#### [YOUR TASK]
Go line by line through the records below. Copy whichever lines contain the string "inputs".

RECORD EXTRACTS section start

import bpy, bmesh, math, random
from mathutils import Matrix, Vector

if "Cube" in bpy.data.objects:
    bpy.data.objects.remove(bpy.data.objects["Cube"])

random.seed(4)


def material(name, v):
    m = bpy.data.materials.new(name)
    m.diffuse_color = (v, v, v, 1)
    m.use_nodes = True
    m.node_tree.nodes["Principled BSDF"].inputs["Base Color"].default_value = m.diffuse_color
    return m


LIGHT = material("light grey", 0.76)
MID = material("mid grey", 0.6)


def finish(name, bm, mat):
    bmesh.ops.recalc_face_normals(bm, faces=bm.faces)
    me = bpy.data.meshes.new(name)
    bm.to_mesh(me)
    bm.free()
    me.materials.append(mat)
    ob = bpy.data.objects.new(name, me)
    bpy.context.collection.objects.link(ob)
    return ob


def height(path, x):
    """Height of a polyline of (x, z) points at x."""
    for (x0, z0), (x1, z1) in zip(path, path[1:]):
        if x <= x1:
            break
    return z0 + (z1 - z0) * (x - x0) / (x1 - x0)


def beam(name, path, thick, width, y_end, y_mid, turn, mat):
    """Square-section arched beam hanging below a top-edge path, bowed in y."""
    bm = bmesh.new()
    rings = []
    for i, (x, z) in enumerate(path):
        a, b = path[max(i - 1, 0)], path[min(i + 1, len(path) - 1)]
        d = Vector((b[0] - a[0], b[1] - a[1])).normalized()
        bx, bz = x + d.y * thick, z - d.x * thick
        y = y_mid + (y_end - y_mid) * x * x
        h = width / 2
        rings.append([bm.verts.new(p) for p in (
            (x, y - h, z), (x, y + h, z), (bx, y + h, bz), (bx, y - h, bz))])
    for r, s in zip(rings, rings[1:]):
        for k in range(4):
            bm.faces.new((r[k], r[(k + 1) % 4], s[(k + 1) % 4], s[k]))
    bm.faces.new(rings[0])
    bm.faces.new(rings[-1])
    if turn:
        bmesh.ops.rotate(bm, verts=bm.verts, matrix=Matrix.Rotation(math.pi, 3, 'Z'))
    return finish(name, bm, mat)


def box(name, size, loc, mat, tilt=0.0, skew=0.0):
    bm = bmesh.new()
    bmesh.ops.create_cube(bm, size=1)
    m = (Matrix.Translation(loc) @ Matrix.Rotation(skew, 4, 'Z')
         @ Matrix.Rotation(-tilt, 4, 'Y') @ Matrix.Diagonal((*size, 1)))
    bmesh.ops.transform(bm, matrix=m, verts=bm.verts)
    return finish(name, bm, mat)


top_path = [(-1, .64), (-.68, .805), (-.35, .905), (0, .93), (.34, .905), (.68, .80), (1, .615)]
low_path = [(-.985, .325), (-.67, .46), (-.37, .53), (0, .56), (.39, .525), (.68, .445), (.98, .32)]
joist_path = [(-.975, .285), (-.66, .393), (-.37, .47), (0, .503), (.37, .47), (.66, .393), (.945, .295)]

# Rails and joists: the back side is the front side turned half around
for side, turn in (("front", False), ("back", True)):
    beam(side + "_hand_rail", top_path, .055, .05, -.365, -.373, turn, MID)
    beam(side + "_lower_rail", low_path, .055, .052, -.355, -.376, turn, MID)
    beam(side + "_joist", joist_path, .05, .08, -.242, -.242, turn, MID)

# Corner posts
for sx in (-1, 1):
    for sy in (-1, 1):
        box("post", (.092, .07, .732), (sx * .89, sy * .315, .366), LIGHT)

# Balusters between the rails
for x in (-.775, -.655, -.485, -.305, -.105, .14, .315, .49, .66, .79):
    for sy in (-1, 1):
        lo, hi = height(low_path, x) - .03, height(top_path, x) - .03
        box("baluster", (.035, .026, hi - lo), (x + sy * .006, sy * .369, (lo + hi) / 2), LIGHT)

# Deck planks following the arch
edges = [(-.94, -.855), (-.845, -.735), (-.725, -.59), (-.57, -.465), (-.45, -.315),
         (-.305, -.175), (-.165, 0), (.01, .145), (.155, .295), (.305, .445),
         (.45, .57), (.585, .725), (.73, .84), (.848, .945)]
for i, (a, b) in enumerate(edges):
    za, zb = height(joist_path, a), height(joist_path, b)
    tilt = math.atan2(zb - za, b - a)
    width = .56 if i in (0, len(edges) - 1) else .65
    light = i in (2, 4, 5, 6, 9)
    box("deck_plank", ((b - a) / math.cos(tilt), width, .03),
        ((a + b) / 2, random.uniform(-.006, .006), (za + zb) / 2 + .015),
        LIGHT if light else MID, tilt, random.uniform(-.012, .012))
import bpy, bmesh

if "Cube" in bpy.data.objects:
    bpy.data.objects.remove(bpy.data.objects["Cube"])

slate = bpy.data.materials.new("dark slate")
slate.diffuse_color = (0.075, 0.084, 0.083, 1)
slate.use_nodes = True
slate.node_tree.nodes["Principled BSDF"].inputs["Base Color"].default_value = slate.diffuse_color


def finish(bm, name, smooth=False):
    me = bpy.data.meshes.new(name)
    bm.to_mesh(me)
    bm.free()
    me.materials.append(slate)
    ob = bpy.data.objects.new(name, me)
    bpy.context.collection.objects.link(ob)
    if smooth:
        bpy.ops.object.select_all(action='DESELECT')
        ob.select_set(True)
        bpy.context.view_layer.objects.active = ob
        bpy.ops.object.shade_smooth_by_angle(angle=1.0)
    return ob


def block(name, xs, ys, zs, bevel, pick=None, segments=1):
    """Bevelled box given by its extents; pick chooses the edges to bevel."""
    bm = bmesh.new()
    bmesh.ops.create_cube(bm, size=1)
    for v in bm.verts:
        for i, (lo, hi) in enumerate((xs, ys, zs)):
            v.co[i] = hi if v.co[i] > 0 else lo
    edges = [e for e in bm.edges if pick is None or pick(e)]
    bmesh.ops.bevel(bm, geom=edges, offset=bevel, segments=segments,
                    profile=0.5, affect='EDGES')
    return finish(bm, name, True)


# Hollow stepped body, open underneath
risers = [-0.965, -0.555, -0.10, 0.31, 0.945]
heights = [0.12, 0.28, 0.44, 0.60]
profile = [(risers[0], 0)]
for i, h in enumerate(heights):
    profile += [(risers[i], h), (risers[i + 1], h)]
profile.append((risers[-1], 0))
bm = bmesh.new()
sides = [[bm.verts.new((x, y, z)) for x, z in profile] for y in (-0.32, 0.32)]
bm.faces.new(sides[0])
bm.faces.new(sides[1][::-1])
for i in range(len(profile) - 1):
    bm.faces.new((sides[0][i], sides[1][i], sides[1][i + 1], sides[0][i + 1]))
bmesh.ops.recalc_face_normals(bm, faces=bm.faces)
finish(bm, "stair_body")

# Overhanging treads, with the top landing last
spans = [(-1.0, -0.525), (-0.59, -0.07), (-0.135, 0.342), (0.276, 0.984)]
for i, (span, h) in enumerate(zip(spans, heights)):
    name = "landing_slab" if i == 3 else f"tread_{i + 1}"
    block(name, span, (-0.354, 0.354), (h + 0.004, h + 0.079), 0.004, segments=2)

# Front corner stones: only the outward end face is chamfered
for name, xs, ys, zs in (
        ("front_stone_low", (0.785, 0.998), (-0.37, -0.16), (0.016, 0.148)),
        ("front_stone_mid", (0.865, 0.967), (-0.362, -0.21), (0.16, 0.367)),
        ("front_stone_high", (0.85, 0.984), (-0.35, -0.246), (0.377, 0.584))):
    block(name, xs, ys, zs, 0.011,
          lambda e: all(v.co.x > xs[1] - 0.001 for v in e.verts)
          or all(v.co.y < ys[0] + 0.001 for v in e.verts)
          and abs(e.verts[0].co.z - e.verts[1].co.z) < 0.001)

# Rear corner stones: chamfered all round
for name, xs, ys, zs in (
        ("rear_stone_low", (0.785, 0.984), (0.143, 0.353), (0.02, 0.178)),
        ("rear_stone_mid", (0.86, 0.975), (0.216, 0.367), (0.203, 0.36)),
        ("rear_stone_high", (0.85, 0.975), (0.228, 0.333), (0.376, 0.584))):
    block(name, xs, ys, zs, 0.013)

RECORD EXTRACTS section end

#### [EXERCISE ANSWER]
    m.node_tree.nodes["Principled BSDF"].inputs["Base Color"].default_value = m.diffuse_color
slate.node_tree.nodes["Principled BSDF"].inputs["Base Color"].default_value = slate.diffuse_color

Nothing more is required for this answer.